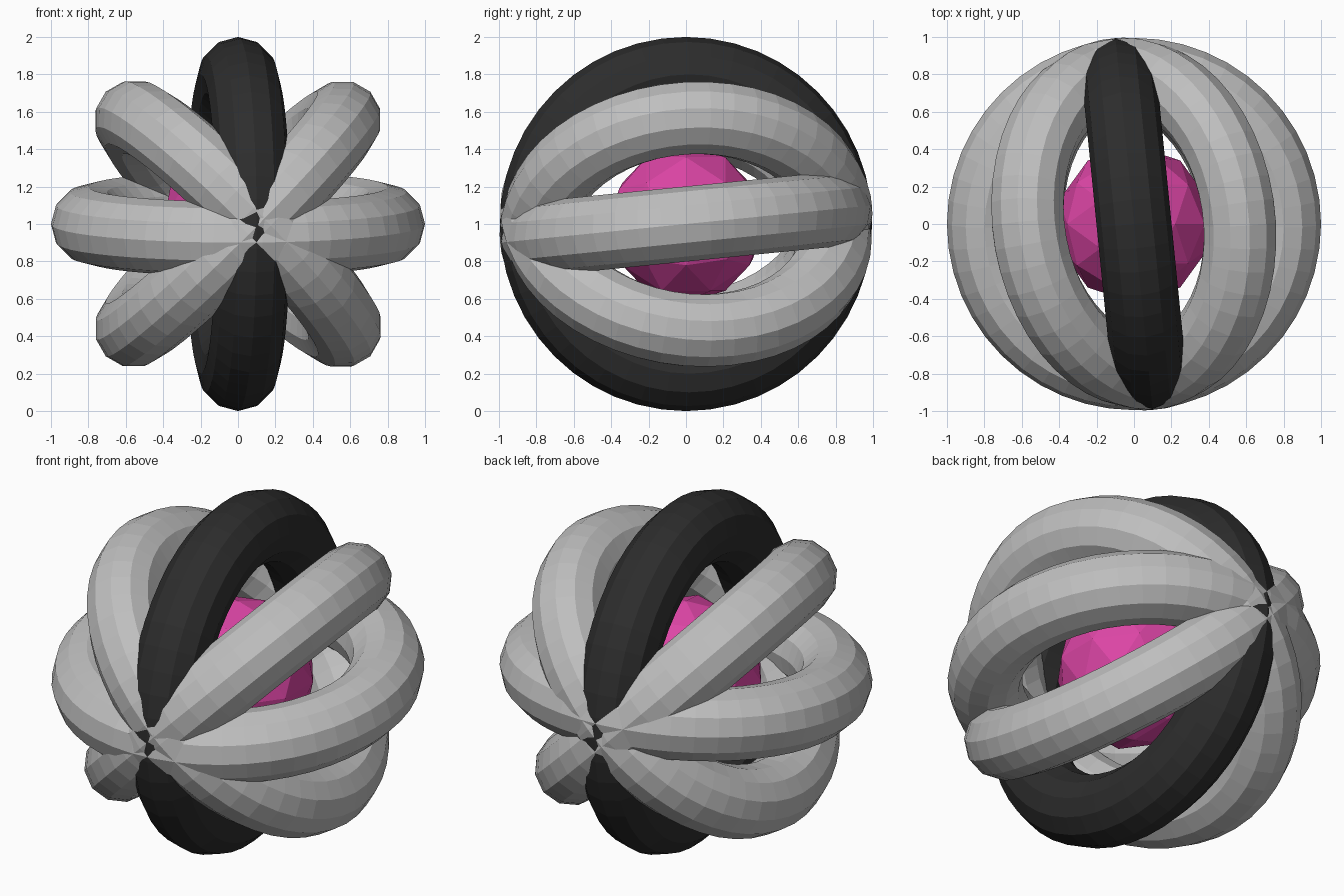
import bpy
import math

if "Cube" in bpy.data.objects:
    bpy.data.objects.remove(bpy.data.objects["Cube"])


def material(name, rgb):
    m = bpy.data.materials.new(name)
    m.diffuse_color = (*rgb, 1.0)
    m.use_nodes = True
    m.node_tree.nodes["Principled BSDF"].inputs["Base Color"].default_value = m.diffuse_color
    return m


grey = material("light grey", (0.52, 0.52, 0.52))
black = material("near black", (0.026, 0.026, 0.026))
pink = material("pink", (0.72, 0.06, 0.38))

CENTRE = (0, 0, 1)


def ring(name, spin, tilt, mat):
    """Low-poly torus, tipped slightly about x and then spun about y."""
    bpy.ops.mesh.primitive_torus_add(
        major_segments=48, minor_segments=12,
        major_radius=0.8, minor_radius=0.2,
        location=CENTRE,
        rotation=(tilt, math.radians(spin), 0))
    ob = bpy.context.object
    ob.name = name
    ob.data.materials.append(mat)


# Four interlocking rings that all cross near the front and back
ring("flat_ring", 0, 0.10, grey)
ring("rising_ring", -45, 0.08, grey)
ring("upright_ring", -90, 0.10, black)
ring("falling_ring", -135, 0.12, grey)

# Faceted ball held inside the rings
bpy.ops.mesh.primitive_ico_sphere_add(subdivisions=2, radius=0.42, location=CENTRE)
core = bpy.context.object
core.name = "core_ball"
core.data.materials.append(pink)
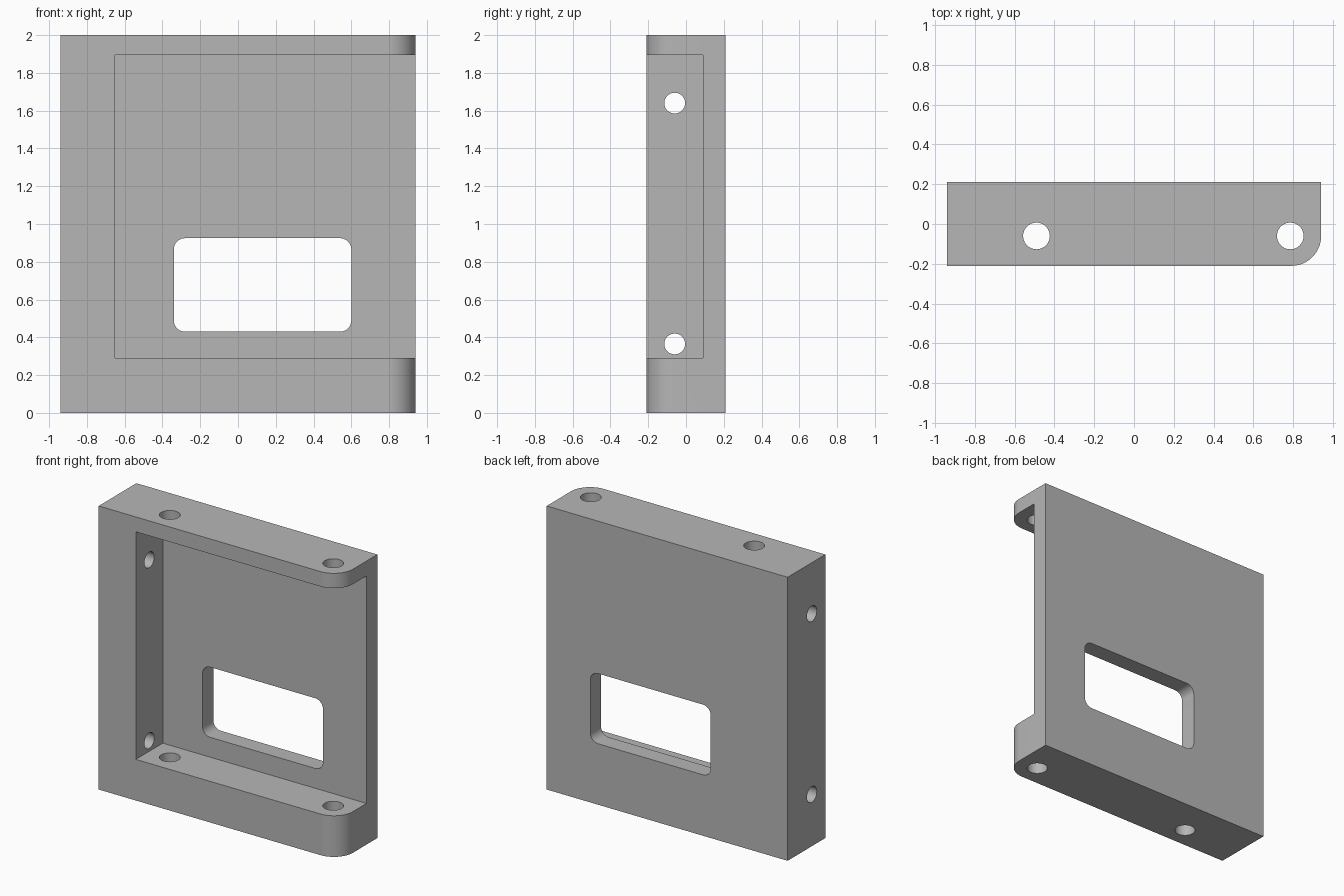
import bpy, bmesh
from math import cos, sin, pi, radians
from mathutils import Matrix

if "Cube" in bpy.data.objects:
    bpy.data.objects.remove(bpy.data.objects["Cube"], do_unlink=True)

X, Y, TOP = 0.94, 0.21, 2.0
# local z extrusion turned to run along each world axis
ALONG = {
    "z": Matrix.Identity(4),
    "x": Matrix(((0, 0, 1, 0), (1, 0, 0, 0), (0, 1, 0, 0), (0, 0, 0, 1))),
    "y": Matrix(((1, 0, 0, 0), (0, 0, 1, 0), (0, 1, 0, 0), (0, 0, 0, 1))),
}


def arc(cx, cy, r, start, end, steps):
    angles = [radians(start + (end - start) * i / steps) for i in range(steps + 1)]
    return [(cx + r * cos(a), cy + r * sin(a)) for a in angles]


def circle(cx, cy, r):
    return arc(cx, cy, r, 0, 360, 40)[:-1]


def rounded_rect(x0, x1, y0, y1, r):
    return (arc(x1 - r, y1 - r, r, 0, 90, 8) + arc(x0 + r, y1 - r, r, 90, 180, 8)
            + arc(x0 + r, y0 + r, r, 180, 270, 8) + arc(x1 - r, y0 + r, r, 270, 360, 8))


def prism(name, outline, low, high, axis="z"):
    """Extrude a closed 2D outline along one axis."""
    bm = bmesh.new()
    face = bm.faces.new([bm.verts.new((u, v, low)) for u, v in outline])
    ext = bmesh.ops.extrude_face_region(bm, geom=[face])["geom"]
    moved = [g for g in ext if isinstance(g, bmesh.types.BMVert)]
    bmesh.ops.translate(bm, verts=moved, vec=(0, 0, high - low))
    bmesh.ops.transform(bm, matrix=ALONG[axis], verts=bm.verts)
    bmesh.ops.recalc_face_normals(bm, faces=bm.faces)
    mesh = bpy.data.meshes.new(name)
    bm.to_mesh(mesh)
    bm.free()
    obj = bpy.data.objects.new(name, mesh)
    bpy.context.collection.objects.link(obj)
    return obj


def cut(target, cutter):
    mod = target.modifiers.new("cut", "BOOLEAN")
    mod.operation, mod.solver, mod.object = "DIFFERENCE", "EXACT", cutter
    bpy.context.view_layer.objects.active = target
    bpy.ops.object.modifier_apply(modifier=mod.name)
    bpy.data.objects.remove(cutter, do_unlink=True)


# Block with one rounded front corner
R = 0.15
outline = [(X, Y), (-X, Y), (-X, -Y)] + arc(X - R, R - Y, R, -90, 0, 20)
body = prism("bracket_body", outline, 0, TOP)

# Pocket open to the front and to the left side
cut(body, prism("pocket", [(-0.65, -0.5), (1.2, -0.5), (1.2, 0.09), (-0.65, 0.09)], 0.29, 1.895))

# Window through the back panel
cut(body, prism("window", rounded_rect(-0.34, 0.60, 0.43, 0.925, 0.06), -0.1, 0.5, "y"))

# Vertical pin holes through both flanges
for x in (-0.49, 0.785):
    cut(body, prism("flange_hole", circle(x, -0.06, 0.067), -0.1, TOP + 0.1))

# Mounting holes through the side wall
for z in (0.365, 1.64):
    cut(body, prism("wall_hole", circle(-0.06, z, 0.055), -1.1, -0.5, "x"))

# Plain grey finish
grey = bpy.data.materials.new("plain_grey")
grey.use_nodes = True
colour = (0.47, 0.47, 0.47, 1)
grey.diffuse_color = colour
grey.node_tree.nodes["Principled BSDF"].inputs["Base Color"].default_value = colour
body.data.materials.clear()
body.data.materials.append(grey)
for poly in body.data.polygons:
    poly.material_index = 0

bpy.ops.object.select_all(action="DESELECT")
body.select_set(True)
bpy.context.view_layer.objects.active = body
bpy.ops.object.shade_smooth_by_angle(angle=radians(30))
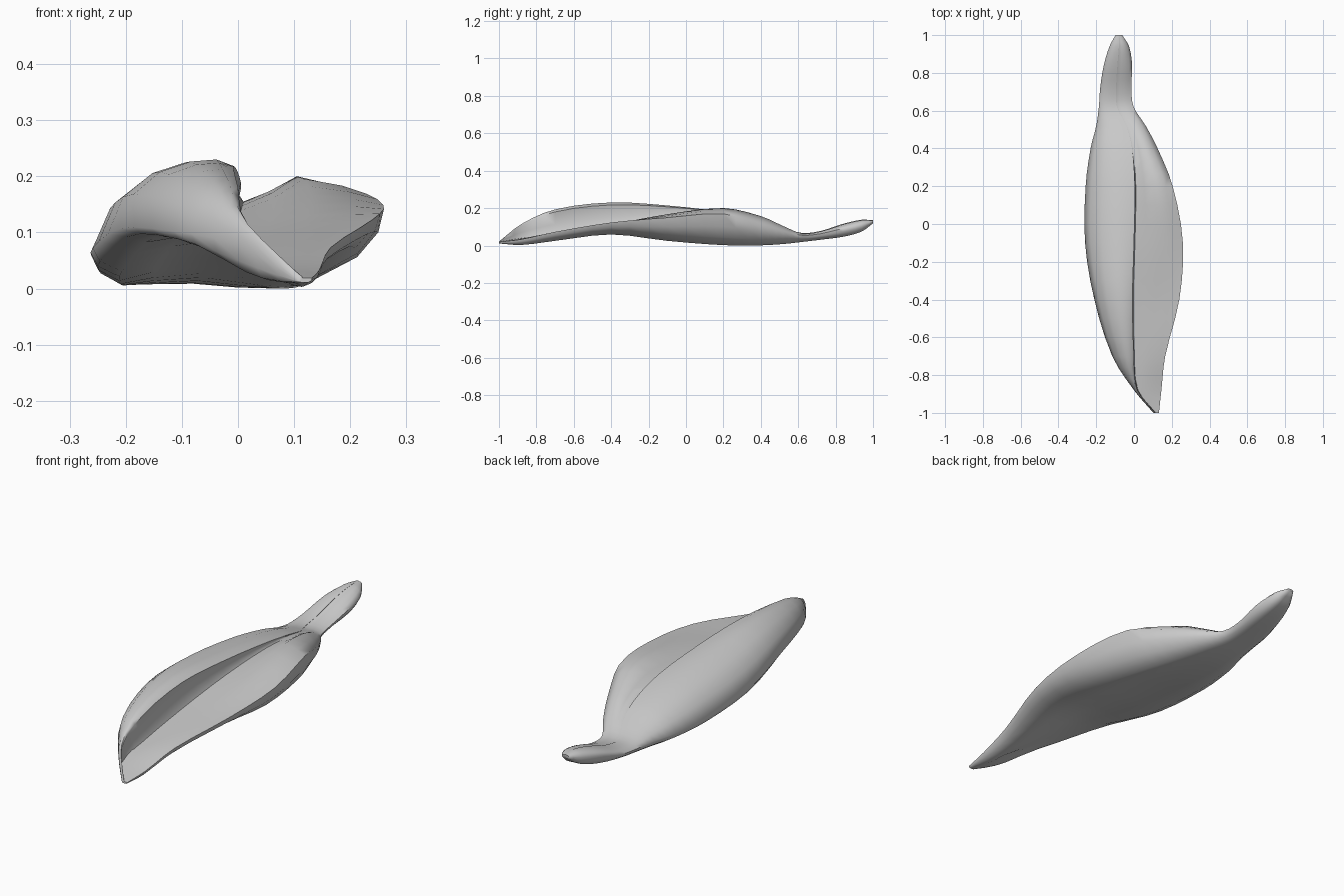
import bpy, bmesh, math

if "Cube" in bpy.data.objects:
    bpy.data.objects.remove(bpy.data.objects["Cube"])

# Stations along the pod, stem last:
# y, left x, left z, fold x, lobe top z, groove z, right mid z, right x, right rim z, bottom z
S = [
    (-1.00, .103, .020, .115, .024, .022, .022, .132, .022, .014),
    (-0.88, .000, .080, .020, .118, .042, .040, .145, .036, .006),
    (-0.70, -.115, .105, .000, .196, .064, .074, .165, .076, .028),
    (-0.40, -.210, .110, -.008, .233, .102, .116, .240, .126, .062),
    (-0.10, -.259, .075, .000, .217, .142, .170, .259, .152, .028),
    (0.20, -.256, .055, .005, .182, .158, .203, .205, .172, .005),
    (0.40, -.230, .048, -.010, .140, .132, .160, .125, .115, .004),
    (0.52, -.200, .048, -.040, .100, .099, .107, .062, .080, .011),
    (0.62, -.186, .050, -.090, .070, .067, .068, -.002, .058, .022),
    (0.72, -.179, .060, -.095, .081, .079, .078, -.014, .066, .034),
    (0.84, -.160, .095, -.088, .119, .117, .115, -.010, .095, .050),
    (0.94, -.130, .115, -.080, .141, .139, .138, -.026, .115, .078),
    (1.00, -.098, .130, -.080, .138, .137, .136, -.062, .130, .122),
]
STEPS = 3


def mix(a, b, t):
    return a + (b - a) * t


def bump(y, centre, half):
    """Smooth 0..1..0 swell along the length."""
    u = abs(y - centre) / half
    return 0 if u > 1 else .5 + .5 * math.cos(math.pi * u)


def section(p):
    """Closed cross-section: rounded left lobe, overhanging fold, cupped right lobe."""
    y, xl, zl, xe, zt, zg, zm, xr, zr, zb = p
    w, d = xr - xl, zt - zg
    hollow = .032 * bump(y, -.05, .6)                      # arch under the middle
    lift = .05 * bump(y, -.7, .3 if y < -.7 else .5)       # left lobe raised in front
    xz = [
        (xl, zl),
        (mix(xl, xe, .12), mix(zl, zt, .5)),
        (mix(xl, xe, .35), mix(zl, zt, .82)),
        (mix(xl, xe, .62), mix(zl, zt, .97)),
        (mix(xl, xe, .85), zt),
        (xe, zt - .10 * d),
        (xe - .12 * d, mix(zt, zg, .6)),
        (xe + .01 * w, zg),
        (mix(xe, xr, .25), mix(zg, zm, .4)),
        (mix(xe, xr, .5), zm),
        (mix(xe, xr, .8), mix(zm, zr, .45)),
        (xr, zr),
        (xr - .02 * w, mix(zr, zb, .4)),
        (xr - .09 * w, mix(zr, zb, .75)),
        (xr - .22 * w, zb),
        (xr - .36 * w, zb + .2 * hollow + .15 * lift),
        (mix(xl, xr, .43), min(zb + .03 * (zt - zb) + hollow + .8 * lift, zg - .008)),
        (xl + .23 * w, zb + .03 * (zt - zb) + .6 * hollow + lift),
        (xl + .10 * w, mix(zb, zl, .12) + lift),
        (xl + .025 * w, mix(zb, zl, .5) + .5 * lift),
    ]
    return [(x, y, z) for x, z in xz]


def between(i, t):
    """Smooth station between i and i + 1."""
    a, b = S[i], S[i + 1]
    a0, b1 = S[max(i - 1, 0)], S[min(i + 2, len(S) - 1)]
    h = b[0] - a[0]
    out = [mix(a[0], b[0], t)]
    for k in range(1, len(a)):
        ma = (b[k] - a0[k]) / (b[0] - a0[0]) * h
        mb = (b1[k] - a[k]) / (b1[0] - a[0]) * h
        out.append((2*t**3 - 3*t*t + 1) * a[k] + (t**3 - 2*t*t + t) * ma
                   + (3*t*t - 2*t**3) * b[k] + (t**3 - t*t) * mb)
    return out


# Loft the pod
bm = bmesh.new()
stations = [between(i, s / STEPS) for i in range(len(S) - 1) for s in range(STEPS)] + [S[-1]]
rings = [[bm.verts.new(c) for c in section(p)] for p in stations]
for a, b in zip(rings, rings[1:]):
    n = len(a)
    for j in range(n):
        bm.faces.new((a[j], a[(j + 1) % n], b[(j + 1) % n], b[j]))
bm.faces.new(rings[0])
bm.faces.new(rings[-1])
bmesh.ops.recalc_face_normals(bm, faces=bm.faces)

# Rest on the ground
low = min(v.co.z for v in bm.verts)
for v in bm.verts:
    v.co.z -= low

mesh = bpy.data.meshes.new("seed_pod")
bm.to_mesh(mesh)
bm.free()
pod = bpy.data.objects.new("seed_pod", mesh)
bpy.context.collection.objects.link(pod)
bpy.context.view_layer.objects.active = pod
pod.select_set(True)
bpy.ops.object.shade_smooth_by_angle(angle=1.1)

▬▬▬

§ **The task**: In the entries above, identify every line with the word "context". Copy those lines.

§ **Solution to the exercise**:
    ob = bpy.context.object
core = bpy.context.object
    bpy.context.collection.objects.link(obj)
    bpy.context.view_layer.objects.active = target
bpy.context.view_layer.objects.active = body
bpy.context.collection.objects.link(pod)
bpy.context.view_layer.objects.active = pod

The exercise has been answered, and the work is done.